Improve Your Car's Aerodynamics
Don't Carry More Than You Need
Keep the car as light as reasonably possible. For each 100 pounds of extra weight, gas mileage is reduced by as much as 4 percent. Limit the everyday items in your trunk or cargo area to the bare necessities, which should include some emergency items, such as a small jug of water, a flashlight, and a few tools.
Don't haul around what you won't be using. Leave the golf clubs at home until you head for the links. Not only does extra bulk add fuel-gulping weight, but it can also upset your vehicle's normal weight distribution. That will impair handling and can even rob a front-wheel-drive car of valuable traction. If you must carry heavy items, try to put only a few of them inside the car at a time.
Remove That Rack
Wind drag increases fuel consumption. Get rid of anything that disturbs the smooth flow of air over your vehicle's surface. Most roof racks have removable cross members, and some racks can be removed altogether; take off your car's rack if it isn't in use. When you do need to carry something on the roof, keep it light and small -- both for fuel-saving aerodynamics and to avoid the risk of a top-heavy weight imbalance.
That grille bar and those running boards may make your SUV look rugged, but they also add weight and drag. And that bolt-on trunk-lid spoiler that makes you feel fast and furious? It's designed to harness the wind and press your car to the pavement at high speeds. The result is better grip on the road, but this "downforce" is actually artificial weight that hurts fuel economy. Worse, unless you are a racing technician versed in aerodynamics, chances are excellent that your spoiler isn't doing anything more than adding wind drag and weight. That's costing you at the pump, too.
Retain That Tailgate
Some pickup-truck drivers take it as an article of faith that they're saving fuel by driving with the tailgate down, or removed, or replaced by a mesh fabric or metal gate. False.
Aerodynamic studies show a pickup truck is most fuel efficient with its tailgate up. It seems the upright tailgate causes air flowing over the roof of the cab to collect as a stagnant "dome" in the cargo bed. As speed builds, this dome, which tapers in a teardrop shape near the tailgate, acts as an aerodynamic ramp that forces airflow over the tailgate, to the benefit of fuel efficiency.

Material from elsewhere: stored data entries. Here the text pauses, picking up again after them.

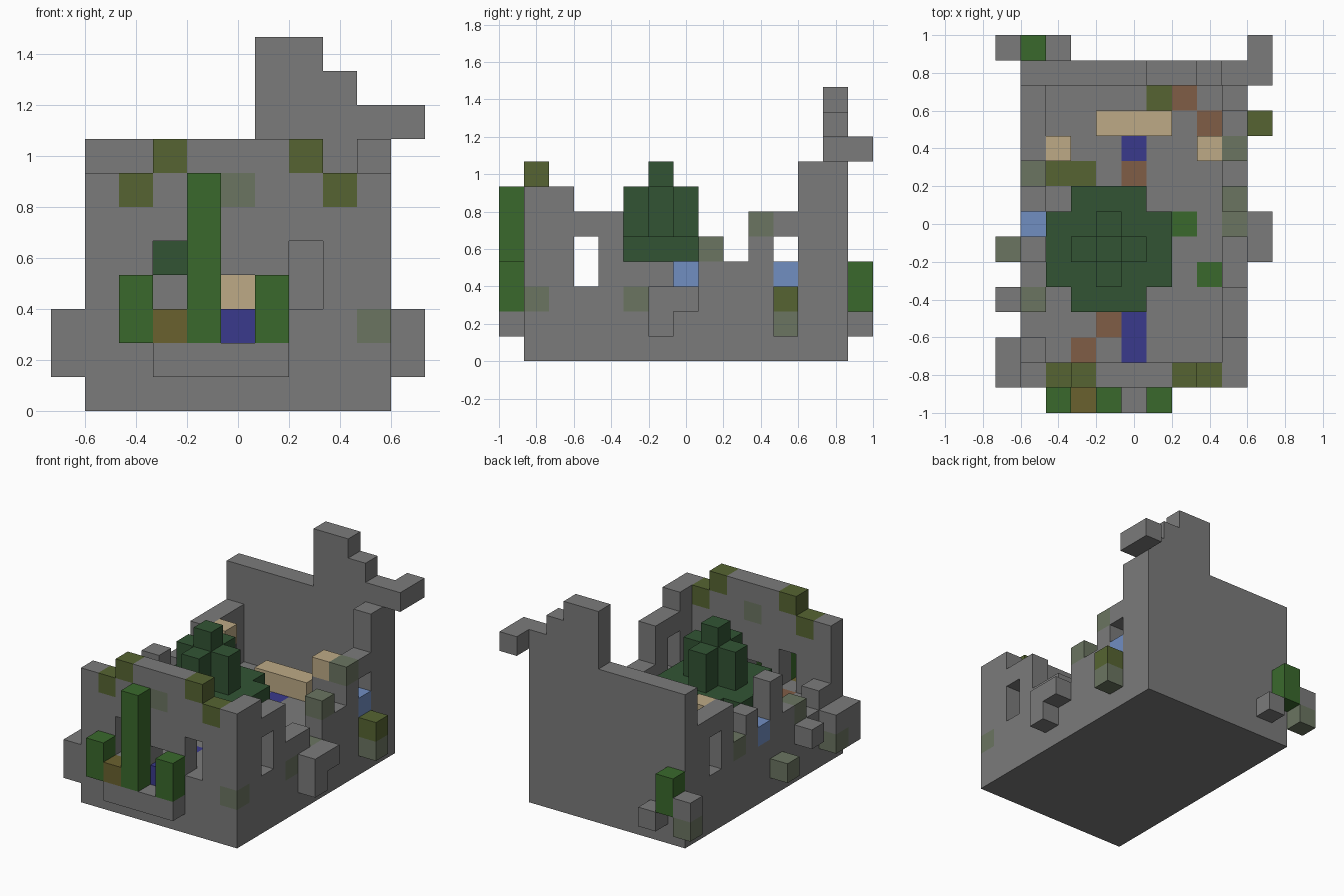
import bpy, bmesh
from mathutils import Vector

old = bpy.data.objects.get("Cube")
if old:
    bpy.data.objects.remove(old, do_unlink=True)

U = 2 / 15  # block size
COLOURS = {
    "stone": "7b7b7b", "pale_moss": "6b7561", "olive_moss": "566432",
    "leaf_green": "3a692c", "tree_green": "325434", "sand_wood": "bdaa86",
    "carpet_blue": "3a3a8c", "glass_blue": "718ec1", "earth_brown": "805d46",
    "olive_brown": "6a612f",
}


def linear(hexa):
    out = []
    for n in range(0, 6, 2):
        c = int(hexa[n:n + 2], 16) / 255
        out.append(c / 12.92 if c <= 0.04045 else ((c + 0.055) / 1.055) ** 2.4)
    return (*out, 1)


MATS = {}
for name, hexa in COLOURS.items():
    m = bpy.data.materials.new(name)
    m.use_nodes = True
    m.diffuse_color = linear(hexa)
    bsdf = next(n for n in m.node_tree.nodes if n.type == "BSDF_PRINCIPLED")
    bsdf.inputs["Base Color"].default_value = linear(hexa)
    MATS[name] = m

cells = {}  # (i, j, k) -> (part, colour)


def span(v):
    return range(v[0], v[1] + 1) if isinstance(v, tuple) else (v,)


def fill(part, colour, x, y, z):
    """Lay blocks over inclusive index ranges; later blocks replace earlier."""
    for i in span(x):
        for j in span(y):
            for k in span(z):
                cells[i, j, k] = (part, colour)


def carve(x, y, z):
    for i in span(x):
        for j in span(y):
            for k in span(z):
                cells.pop((i, j, k), None)


# Solid base with floor patches
fill("base", "stone", (1, 9), (1, 13), (0, 2))
for i, j in ((3, 2), (4, 3), (5, 9), (8, 11), (7, 12)):
    fill("base", "earth_brown", i, j, 2)
fill("base", "olive_moss", (2, 3), 9, 2)
fill("base", "olive_moss", 6, 12, 2)
fill("base", "leaf_green", 7, 7, 2)
fill("base", "leaf_green", 8, 5, 2)
for j in (1, 5, 7):
    fill("base", "pale_moss", 9, j, 2)

# Carpet
fill("carpet", "carpet_blue", 5, (1, 3), 2)
fill("carpet", "carpet_blue", 5, 10, 2)

# Front wall with door, windows and moss
fill("front_wall", "stone", (1, 9), 1, (3, 6))
fill("front_wall", "stone", (4, 6), 1, 7)
for i, k in ((3, 7), (7, 7), (2, 6), (8, 6)):
    fill("front_wall", "olive_moss", i, 1, k)
fill("front_wall", "pale_moss", 5, 1, 6)
carve(5, 1, 3)
carve(3, 1, (3, 4))
carve(7, 1, (3, 4))

# Back wall with broken tower
fill("back_wall", "stone", (1, 9), 13, (3, 7))
for i, top in ((6, 10), (7, 10), (8, 9), (9, 8), (10, 8)):
    fill("back_wall", "stone", i, 13, (8, top))
fill("back_wall", "stone", 10, (13, 14), 8)

# Crumbling side walls: top block per row from the front
for part, i, tops in (("right_wall", 1, (3, 2, 3, 3, 5, 3, 4, 3, 5, 5, 5)),
                      ("left_wall", 9, (6, 5, 5, 3, 3, 2, 4, 3, 5, 5, 7))):
    for j, top in enumerate(tops, 2):
        if top > 2:
            fill(part, "stone", i, j, (3, top))
carve(10, 13, 7)
carve(1, 11, (3, 4))
carve(9, 11, 4)
carve(9, 3, (3, 4))
fill("right_wall", "glass_blue", 1, 7, 3)
fill("left_wall", "glass_blue", 9, 11, 3)
fill("right_wall", "pale_moss", 1, 4, 3)
fill("right_wall", "pale_moss", 1, 9, 3)
fill("left_wall", "pale_moss", 9, 8, 4)
fill("left_wall", "pale_moss", 9, 10, 5)

# Table and post caps
fill("table", "sand_wood", (4, 6), 11, 3)
for i in (2, 8):
    fill("posts", "stone", i, 10, (3, 4))
    fill("posts", "sand_wood", i, 10, 5)

# Tree
fill("tree", "earth_brown", 4, 6, 3)
fill("tree", "tree_green", (2, 6), (5, 7), 4)
fill("tree", "tree_green", (3, 5), (4, 8), 4)
fill("tree", "tree_green", (3, 5), 6, (5, 6))
fill("tree", "tree_green", 4, (5, 7), (5, 6))
fill("tree", "tree_green", 4, 6, 7)

# Front step and shrubs
fill("front_step", "stone", (3, 6), 0, 1)
fill("front_step", "olive_brown", 3, 0, 2)
for i, top in ((2, 3), (4, 6), (6, 3)):
    fill("front_shrubs", "leaf_green", i, 0, (2, top))

# Loose blocks on the outer sides
fill("left_rubble", "stone", 10, 6, (1, 2))
fill("left_rubble", "stone", 10, 7, 2)
fill("left_rubble", "pale_moss", 10, 11, 1)
fill("left_rubble", "olive_moss", 10, 11, 2)
fill("right_rubble", "stone", 0, (1, 2), (1, 2))
fill("right_rubble", "pale_moss", 0, 2, 1)
fill("right_rubble", "stone", 0, 4, 2)
fill("right_rubble", "pale_moss", 0, 6, 1)
fill("back_rubble", "pale_moss", 0, 14, 1)
fill("back_rubble", "stone", 0, 14, 2)
fill("back_rubble", "stone", 2, 14, 1)
fill("back_shrub", "leaf_green", 1, 14, (2, 3))


def build(part):
    """Mesh the exposed block faces of one part and merge flat areas."""
    bm = bmesh.new()
    used = []
    for cell, (owner, colour) in cells.items():
        if owner != part:
            continue
        if colour not in used:
            used.append(colour)
        centre = Vector((cell[0] - 5, cell[1] - 7, cell[2] + 0.5)) * U
        for axis in range(3):
            for sign in (-1, 1):
                near = list(cell)
                near[axis] += sign
                if tuple(near) in cells:
                    continue
                n, a, b = Vector(), Vector(), Vector()
                n[axis] = sign * U / 2
                a[(axis + 1) % 3] = U / 2
                b[(axis + 2) % 3] = sign * U / 2
                quad = (-a - b, a - b, a + b, b - a)
                face = bm.faces.new([bm.verts.new(centre + n + q) for q in quad])
                face.material_index = used.index(colour)
    bmesh.ops.remove_doubles(bm, verts=bm.verts, dist=0.001)
    bmesh.ops.dissolve_limit(bm, angle_limit=0.01, verts=bm.verts,
                             edges=bm.edges, delimit={"MATERIAL"})
    mesh = bpy.data.meshes.new(part)
    bm.to_mesh(mesh)
    bm.free()
    for colour in used:
        mesh.materials.append(MATS[colour])
    bpy.context.collection.objects.link(bpy.data.objects.new(part, mesh))


for part in dict.fromkeys(owner for owner, _ in cells.values()):
    build(part)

Disrupt this flow by dropping or removing the tailgate, and air coming over the cab is left to swirl around in the cargo bed, degrading the truck's aerodynamics and hurting fuel economy.